YOUR GOAL:
Say how many lines of the listing below include the word "name", with no other output.

RECORDS FOR THIS TASK:

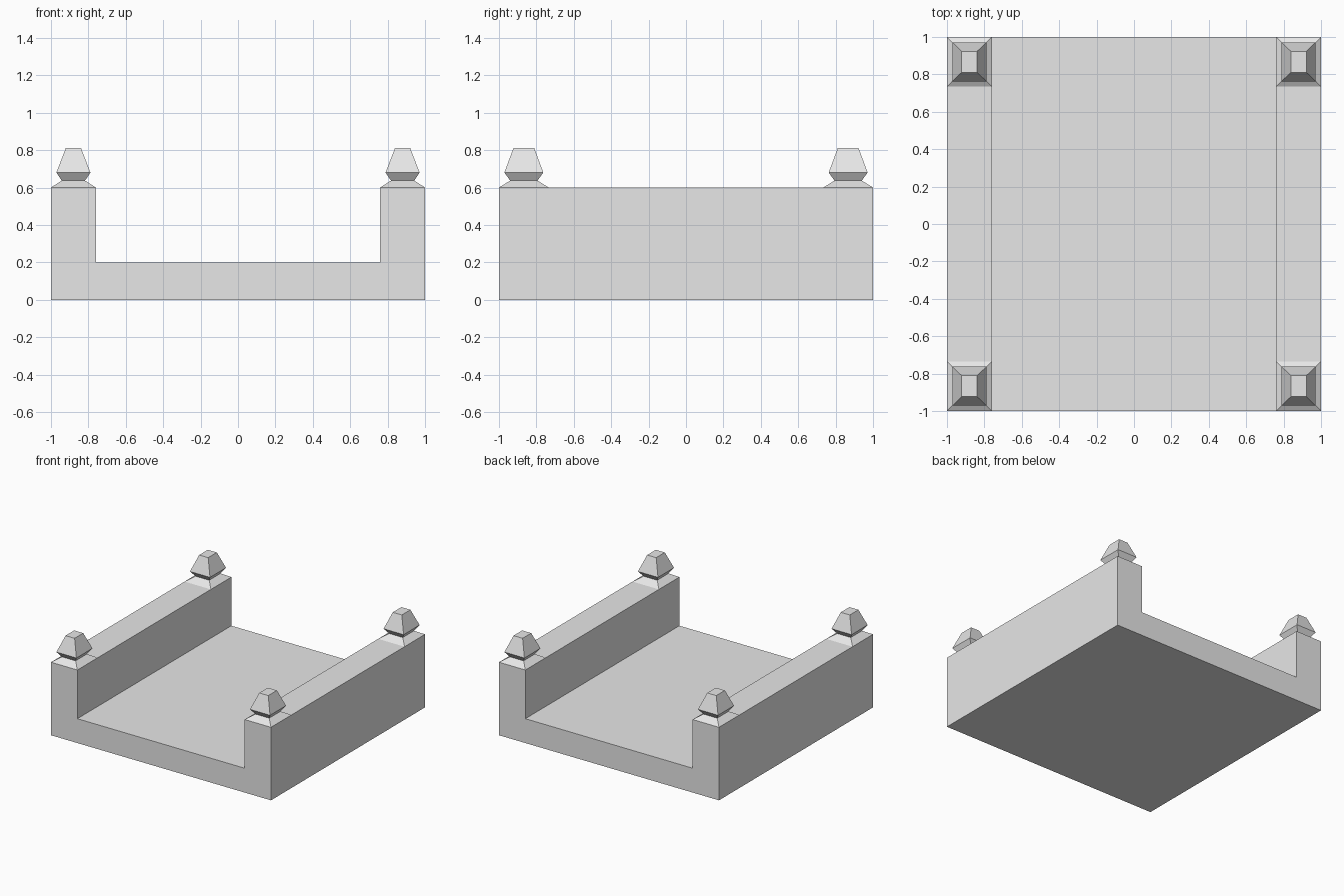
import bpy
import bmesh

cube = bpy.data.objects.get("Cube")
if cube:
    bpy.data.objects.remove(cube, do_unlink=True)

stone = bpy.data.materials.new("light_grey_stone")
stone.use_nodes = True
colour = (0.8, 0.8, 0.8, 1)
stone.diffuse_color = colour
stone.node_tree.nodes["Principled BSDF"].inputs["Base Color"].default_value = colour

WALL_INNER = 0.76
WALL_TOP = 0.6
DECK_TOP = 0.2


def finish(bm, name):
    """Turn a bmesh into a flat-shaded stone object."""
    bmesh.ops.recalc_face_normals(bm, faces=bm.faces)
    mesh = bpy.data.meshes.new(name)
    bm.to_mesh(mesh)
    bm.free()
    mesh.materials.append(stone)
    obj = bpy.data.objects.new(name, mesh)
    bpy.context.collection.objects.link(obj)
    return obj


# Deck and side walls: one U-shaped profile extruded front to back
half = [(1, 0), (1, WALL_TOP), (WALL_INNER, WALL_TOP), (WALL_INNER, DECK_TOP)]
profile = half + [(-x, z) for x, z in reversed(half)]
bm = bmesh.new()
face = bm.faces.new([bm.verts.new((x, -1, z)) for x, z in profile])
ext = bmesh.ops.extrude_face_region(bm, geom=[face], use_keep_orig=True)
bmesh.ops.translate(bm, vec=(0, 2, 0),
                    verts=[g for g in ext["geom"] if isinstance(g, bmesh.types.BMVert)])
finish(bm, "deck_and_walls")

# Corner finials: stacked rectangular rings (half width, half depth, height)
RINGS = [(0.12, 0.133, 0.6), (0.062, 0.073, 0.637),
         (0.091, 0.104, 0.68), (0.041, 0.056, 0.81)]
CORNERS = [(-1, -1), (1, -1), (1, 1), (-1, 1)]


def finial(name, cx, cy):
    bm = bmesh.new()
    rings = [[bm.verts.new((cx + sx * w, cy + sy * d, z)) for sx, sy in CORNERS]
             for w, d, z in RINGS]
    for low, high in zip(rings, rings[1:]):
        for i in range(4):
            j = (i + 1) % 4
            bm.faces.new((low[i], low[j], high[j], high[i]))
    bm.faces.new(rings[-1])
    finish(bm, name)


for sx, side in ((1, "left"), (-1, "right")):
    for sy, end in ((-1, "front"), (1, "back")):
        finial(f"{end}_{side}_finial", sx * 0.88, sy * 0.867)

SOLUTION TO THIS TASK:
5